“Can I Get a Witness” from the album Nobody’s Fault But Mine
“You Don’t Know What You Mean to Me”
Edwin McCain deserves credit. A decade after scoring a major alternative rock hit with a catchy tune called “I’ll Be,” the wide-eyed Carolinian has circled back to his earliest musical experiences and generated some deeply American music.
“I’ll Be” played a major part in establishing the twangy, collegiate-friendly “Carolina sound” that grew so popular a decade ago with Hootie & The Blowfish. However, the songwriter’s brand-new album, Nobody’s Fault But Mine, reaches way back to the soul and vintage rock ‘n’ roll sounds from the earliest days of pop music.

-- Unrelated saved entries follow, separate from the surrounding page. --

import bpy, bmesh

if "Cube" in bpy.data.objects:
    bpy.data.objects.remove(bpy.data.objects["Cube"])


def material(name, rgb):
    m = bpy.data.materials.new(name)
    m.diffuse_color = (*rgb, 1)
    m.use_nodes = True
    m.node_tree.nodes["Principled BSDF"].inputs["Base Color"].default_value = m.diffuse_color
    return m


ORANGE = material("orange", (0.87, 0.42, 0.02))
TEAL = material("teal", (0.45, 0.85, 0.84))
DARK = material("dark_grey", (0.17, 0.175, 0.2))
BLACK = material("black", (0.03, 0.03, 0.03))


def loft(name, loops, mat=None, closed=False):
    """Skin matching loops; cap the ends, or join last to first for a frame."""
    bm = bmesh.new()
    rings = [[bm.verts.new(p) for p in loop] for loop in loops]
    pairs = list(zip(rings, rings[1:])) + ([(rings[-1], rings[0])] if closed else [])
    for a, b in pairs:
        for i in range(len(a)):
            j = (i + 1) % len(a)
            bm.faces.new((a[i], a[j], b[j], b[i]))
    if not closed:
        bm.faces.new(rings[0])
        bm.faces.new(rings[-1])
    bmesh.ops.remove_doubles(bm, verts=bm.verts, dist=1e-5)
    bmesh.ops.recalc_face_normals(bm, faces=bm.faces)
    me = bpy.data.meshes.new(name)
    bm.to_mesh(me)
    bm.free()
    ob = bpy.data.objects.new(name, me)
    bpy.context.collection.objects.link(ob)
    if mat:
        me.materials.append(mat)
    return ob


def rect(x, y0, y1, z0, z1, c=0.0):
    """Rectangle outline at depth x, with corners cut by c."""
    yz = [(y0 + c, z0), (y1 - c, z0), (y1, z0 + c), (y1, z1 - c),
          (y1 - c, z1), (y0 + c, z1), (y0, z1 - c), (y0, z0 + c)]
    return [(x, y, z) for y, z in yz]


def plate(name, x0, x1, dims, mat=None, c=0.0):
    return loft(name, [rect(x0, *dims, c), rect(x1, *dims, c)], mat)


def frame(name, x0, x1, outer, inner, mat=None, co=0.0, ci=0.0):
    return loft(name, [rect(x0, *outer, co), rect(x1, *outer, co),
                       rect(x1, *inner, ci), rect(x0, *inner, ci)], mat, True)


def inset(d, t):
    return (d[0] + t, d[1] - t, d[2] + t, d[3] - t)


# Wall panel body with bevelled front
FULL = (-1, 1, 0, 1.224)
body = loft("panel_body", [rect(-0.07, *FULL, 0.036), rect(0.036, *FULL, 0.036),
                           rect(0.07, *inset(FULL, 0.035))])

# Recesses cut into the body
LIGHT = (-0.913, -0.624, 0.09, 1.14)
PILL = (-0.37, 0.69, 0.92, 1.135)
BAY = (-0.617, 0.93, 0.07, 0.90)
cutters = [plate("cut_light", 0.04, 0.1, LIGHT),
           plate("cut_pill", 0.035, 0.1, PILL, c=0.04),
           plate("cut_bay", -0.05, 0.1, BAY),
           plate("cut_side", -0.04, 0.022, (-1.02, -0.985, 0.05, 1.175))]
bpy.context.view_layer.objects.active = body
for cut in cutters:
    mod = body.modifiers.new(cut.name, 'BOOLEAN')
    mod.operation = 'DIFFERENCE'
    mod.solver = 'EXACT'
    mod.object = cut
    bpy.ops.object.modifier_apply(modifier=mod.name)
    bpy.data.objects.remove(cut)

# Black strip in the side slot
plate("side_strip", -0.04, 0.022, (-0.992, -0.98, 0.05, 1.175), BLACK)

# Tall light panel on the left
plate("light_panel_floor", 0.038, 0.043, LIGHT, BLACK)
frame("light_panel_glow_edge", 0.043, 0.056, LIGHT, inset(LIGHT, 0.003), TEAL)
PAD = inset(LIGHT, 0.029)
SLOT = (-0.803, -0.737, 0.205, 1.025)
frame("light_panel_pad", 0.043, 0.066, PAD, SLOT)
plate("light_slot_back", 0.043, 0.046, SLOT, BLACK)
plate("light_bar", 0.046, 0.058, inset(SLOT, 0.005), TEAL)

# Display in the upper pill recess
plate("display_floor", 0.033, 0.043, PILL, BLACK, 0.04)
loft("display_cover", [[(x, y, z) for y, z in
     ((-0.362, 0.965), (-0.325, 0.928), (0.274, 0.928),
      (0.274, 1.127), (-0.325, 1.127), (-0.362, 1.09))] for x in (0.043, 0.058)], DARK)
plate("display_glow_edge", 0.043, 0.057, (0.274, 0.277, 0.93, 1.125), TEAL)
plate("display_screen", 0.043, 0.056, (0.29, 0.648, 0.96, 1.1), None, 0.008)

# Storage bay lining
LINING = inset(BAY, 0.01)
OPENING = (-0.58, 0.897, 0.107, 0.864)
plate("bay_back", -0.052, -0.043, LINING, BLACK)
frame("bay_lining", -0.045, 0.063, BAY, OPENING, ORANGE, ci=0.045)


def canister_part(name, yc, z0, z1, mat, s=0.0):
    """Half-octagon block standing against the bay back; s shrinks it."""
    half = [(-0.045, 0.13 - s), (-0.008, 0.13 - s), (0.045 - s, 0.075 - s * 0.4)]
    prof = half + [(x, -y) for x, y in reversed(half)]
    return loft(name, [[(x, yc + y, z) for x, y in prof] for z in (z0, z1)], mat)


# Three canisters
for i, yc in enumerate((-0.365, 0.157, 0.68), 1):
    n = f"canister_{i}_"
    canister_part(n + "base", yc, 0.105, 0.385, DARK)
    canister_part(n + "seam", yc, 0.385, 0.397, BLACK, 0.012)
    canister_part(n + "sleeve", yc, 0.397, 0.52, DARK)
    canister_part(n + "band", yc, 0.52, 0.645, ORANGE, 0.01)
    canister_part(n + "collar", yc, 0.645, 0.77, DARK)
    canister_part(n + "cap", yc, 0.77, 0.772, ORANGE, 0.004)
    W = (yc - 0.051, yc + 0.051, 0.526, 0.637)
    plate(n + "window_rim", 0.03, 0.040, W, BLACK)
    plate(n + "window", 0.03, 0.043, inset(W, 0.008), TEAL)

While there’s always been a tinge of blue-eyed soul in the Greenville-based musician’s more straightforward roots-rock material, this funky new collection is raw, well-arranged, and gutsy — hardly the work of a lightweight strummer repeating himself.
“This is really how I started out, totally influenced by that sort of soul music,” says McCain, speaking from the tour bus during his band’s trip through Texas last week. He sounds like a normal guy, undistracted or corrupted by the ups and downs of major music biz success, and grateful for the chance to collaborate and play. “I feel fortunate getting to do this and go back to soul music and what I really like. I’ve been singing in this style for a while with a lot of other stuff — even on some of the stuff that made it to the radio.”
McCain describes the new album as a collection of “vintage R&B and classic Southern soul songs.” The 15 tracks, produced by Tor Hyams (Joan Osborne, Tricky), take the funkiest bits of Motown, Stax, Muscle Shoals, and New Orleans — from Ike Turner and the Temptations to Otis Redding and popular gospel stylings. McCain adds his own earthy vocal style with confidence and feeling.
“It’s kind of a funky, old soul record,” he says. “It was something I wanted to do for a while. Kevn Kinney [a longtime friend, of Atlanta band drivn’ n’ cryin’] had been giving me a hard time for a long time about doing a smokin’ soul record. I thought, ‘Man, I don’t know who’d pay for it!’ Then a subsidiary of Time-Warner stepped in and said, ‘Yeah, we’d love to hear you sing these songs.’ It was wild, man — really one of the things that really came together. It was too cool of an opportunity to pass up.”
“I looked at almost 400 songs initially, then I told the label which ones I wanted to do … then they told me what they wanted to do,” he adds. “Between us, it worked out, and we agreed on 15 songs.”
The newly established Saguaro Road label was launched by Direct Holdings Americas Inc., which markets and sells audio and video entertainment products under the Time-Life trademark, which it uses under license from Time Warner Inc. “Saguaro Road is dedicated to presenting newly recorded American roots music,” says Direct Holdings exec Mike Jason. “When we heard Edwin’s song choices, we knew we had both the right artist and the right creative fit.”
On Nobody’s Fault But Mine, McCain managed to collaborate with some seriously heavy blues and soul cats and session players — legendary musicians like guitarist Steve Cropper (of Booker T & The MG’s), organist Ivan Neville (of Dumpstaphunk), critically-acclaimed Nashville session drummer Eddie Bayers, and vocalist Joan Osborne. McCain loved the new experience of recording songs originated by someone other than himself — and he especially enjoyed shaping them into a tough, tight, authentically soulful album.
“The way that we recorded the album had a lot to do with the raw sound,” says McCain. “When we prepared to go into the studio, we decided to record the songs the way they were originally recorded, which meant setting everything up and just doing it all live with just a couple of takes. There’s very little messing around. We were pretty much two takes and out — good and out!”
McCain’s current backing includes longtime lead guitarist Larry Chaney, guitarist/singer Pete “Liverpool” Riley, sax player and keyboardist Craig Shields, bassist Manolo “Manny” Yanes, and newly-enlisted drummer Markeya “Tez” Sherard.
“We’ve got it down to a five piece,” McCain says of his band. “Craig obviously has the big sax solo thing going, so it’s good that way, but we don’t have a whole section going on yet. Maybe if the album starts doing real good, we’ll bring one on! This direction certainly is a lot of fun, that’s for sure. It’s not over-thought, and it isn’t thought-provoking. It’s just good clean fun.”